- _Exercise brief_
Please go line by line through the material and copy each one containing the word "const".
***
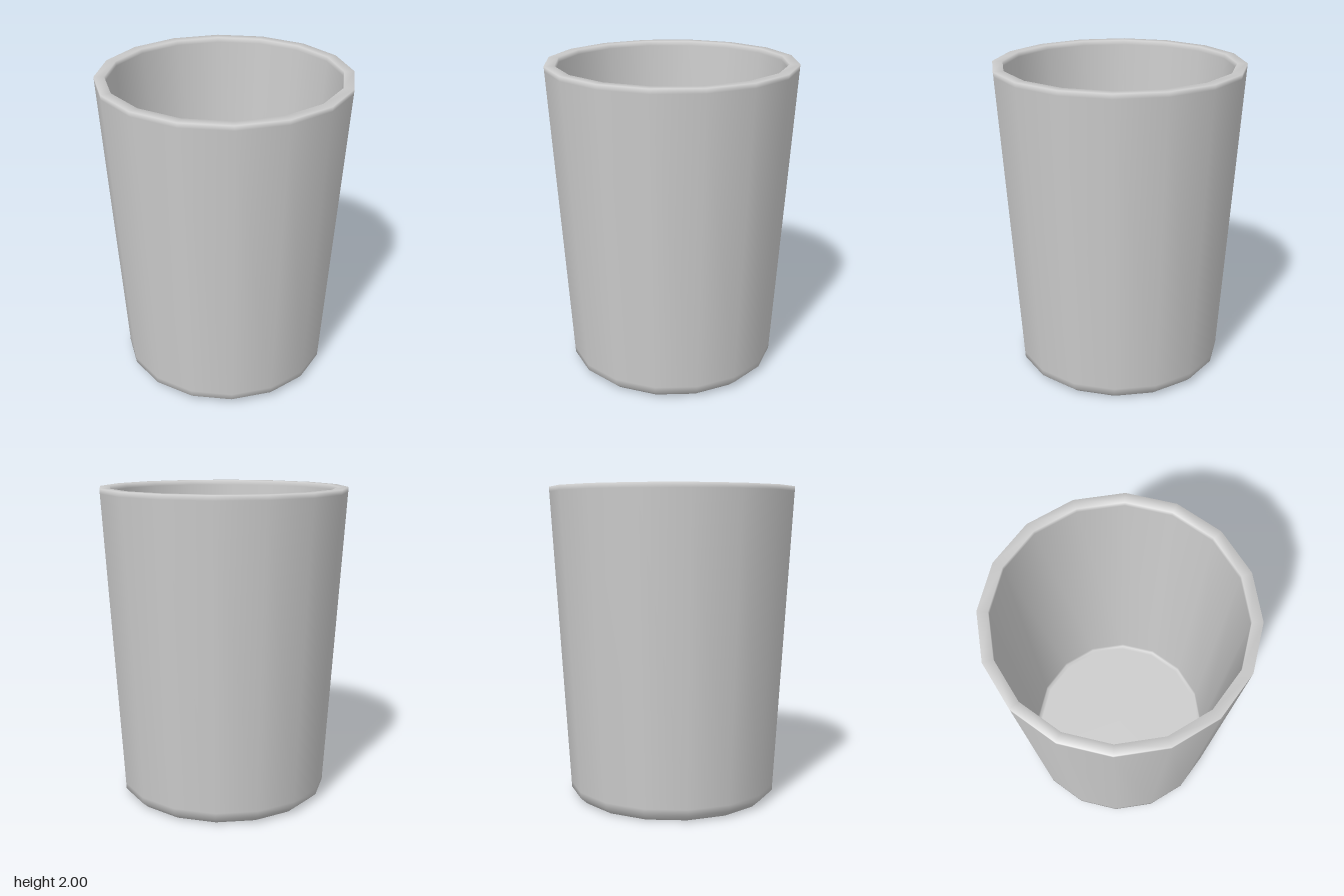
import * as THREE from 'three';

export function createModel() {
  const group = new THREE.Group();
  const material = new THREE.MeshStandardMaterial({ color: 0xcccccc });

  // Wall profile, from the centre of the base, up the outside, over the rim, down to the floor
  const profile = [
    [0, 0], [0.6, 0], [0.63, 0], [0.674, 0.04], [0.676, 0.08],   // base and its bevel
    [0.784, 1.97], [0.786, 2], [0.722, 2], [0.72, 1.97],         // outer wall and rim
    [0.619, 0.11], [0.614, 0.08], [0.59, 0.08], [0, 0.08],       // inner wall and floor
  ].map(([r, y]) => new THREE.Vector2(r, y));

  // Sixteen-sided tapered tumbler
  const cup = new THREE.Mesh(new THREE.LatheGeometry(profile, 16), material);
  cup.name = 'cup';
  group.add(cup);
  return group;
}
***
- _Written solution_
  const group = new THREE.Group();
  const material = new THREE.MeshStandardMaterial({ color: 0xcccccc });
  const profile = [
  const cup = new THREE.Mesh(new THREE.LatheGeometry(profile, 16), material);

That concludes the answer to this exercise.